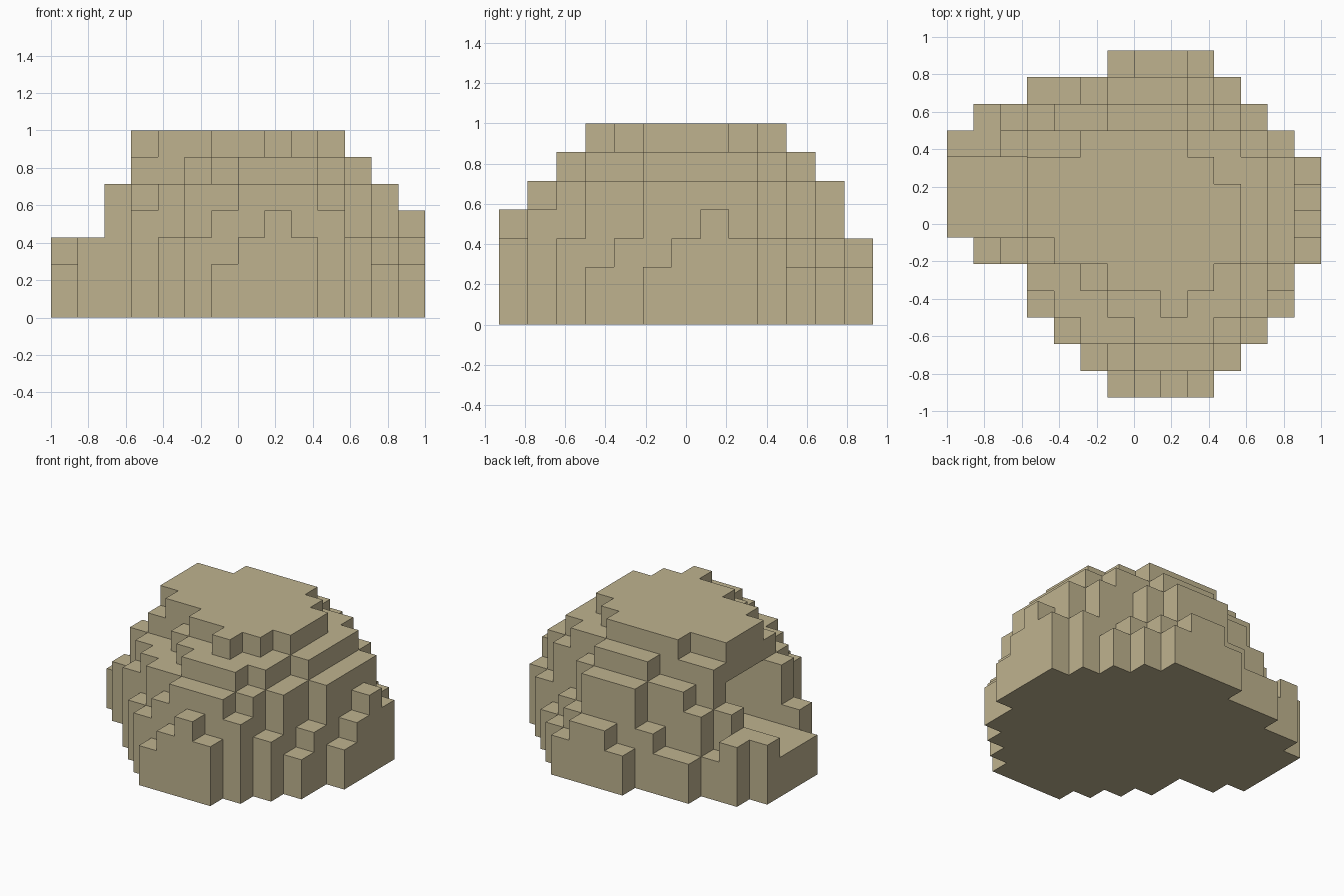
import bpy
import bmesh
from mathutils import Vector

cube = bpy.data.objects.get("Cube")
if cube:
    bpy.data.objects.remove(cube, do_unlink=True)

CELL = 1 / 7
CENTRE = Vector((7, 6.5, 0))


def terrace(cells, levels, first_row, starts, ends):
    """Fill one stepped terrace: each row runs from its start to its end column."""
    for level in levels:
        for offset, (start, end) in enumerate(zip(starts, ends)):
            for column in range(start, end + 1):
                cells.add((column, first_row + offset, level))


def add_block_surface(name, cells, material):
    """Make a mesh with a square face on every exposed side of the cells."""
    bm = bmesh.new()
    corners = {}

    def vertex(point):
        key = tuple(round(value) for value in point)
        if key not in corners:
            corners[key] = bm.verts.new((Vector(key) - CENTRE) * CELL)
        return corners[key]

    for cell in sorted(cells):
        for axis in range(3):
            for side in (0, 1):
                neighbour = list(cell)
                neighbour[axis] += 2 * side - 1
                if tuple(neighbour) in cells:
                    continue
                u, v, n = Vector(), Vector(), Vector()
                n[axis] = side
                u[(axis + 1) % 3] = 1
                v[(axis + 2) % 3] = 1
                base = Vector(cell) + n
                loop = [base, base + u, base + u + v, base + v]
                if not side:
                    loop.reverse()
                bm.faces.new([vertex(point) for point in loop])

    mesh = bpy.data.meshes.new(name)
    bm.to_mesh(mesh)
    bm.free()
    mesh.materials.append(material)
    obj = bpy.data.objects.new(name, mesh)
    bpy.context.scene.collection.objects.link(obj)
    return obj


# Single sandy colour
sand = bpy.data.materials.new("sand")
sand.use_nodes = True
colour = (0.52, 0.45, 0.275, 1)
sand.diffuse_color = colour
sand.node_tree.nodes["Principled BSDF"].inputs["Base Color"].default_value = colour

mound = set()

# Broad base, including the low entrance shelf
terrace(mound, (0, 1), 0,
        [6, 5, 4, 3, 3, 1, 0, 0, 0, 0, 1, 3, 6],
        [9, 10, 11, 12, 12, 13, 13, 13, 13, 12, 11, 10, 9])

# Lower wall with a small corner post beside the shelf
terrace(mound, [2], 0,
        [7, 5, 4, 3, 3, 1, 3, 3, 3, 0, 3, 5, 7],
        [9, 10, 11, 11, 12, 12, 13, 13, 13, 12, 10, 9, 8])
mound.add((1, 10, 2))

# Middle wall
terrace(mound, [3], 0,
        [8, 6, 5, 3, 3, 2, 3, 3, 3, 2, 3, 6],
        [8, 10, 10, 11, 11, 12, 12, 13, 12, 11, 9, 8])

# Upper wall
terrace(mound, [4], 1,
        [7, 5, 4, 3, 2, 3, 3, 3, 3, 4, 6],
        [9, 10, 11, 11, 12, 12, 12, 12, 11, 9, 8])

# Shoulder
terrace(mound, [5], 2,
        [7, 6, 5, 3, 3, 3, 3, 3, 6],
        [9, 10, 10, 11, 11, 11, 11, 10, 8])

# Flat roof
terrace(mound, [6], 3,
        [8, 6, 4, 3, 3, 3, 5],
        [8, 9, 10, 10, 10, 9, 8])

# Hollow under the roof behind the entrance shelf
hollow = set()
terrace(hollow, (2, 3, 4), 6, [3] * 3, [5] * 3)

add_block_surface("stepped_mound", mound - hollow, sand)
——
▶ Task prompt:
Every line with the word "cells" in it should be copied from the listing above.

▶ Exercise answer:
def terrace(cells, levels, first_row, starts, ends):
                cells.add((column, first_row + offset, level))
def add_block_surface(name, cells, material):
    """Make a mesh with a square face on every exposed side of the cells."""
    for cell in sorted(cells):
                if tuple(neighbour) in cells:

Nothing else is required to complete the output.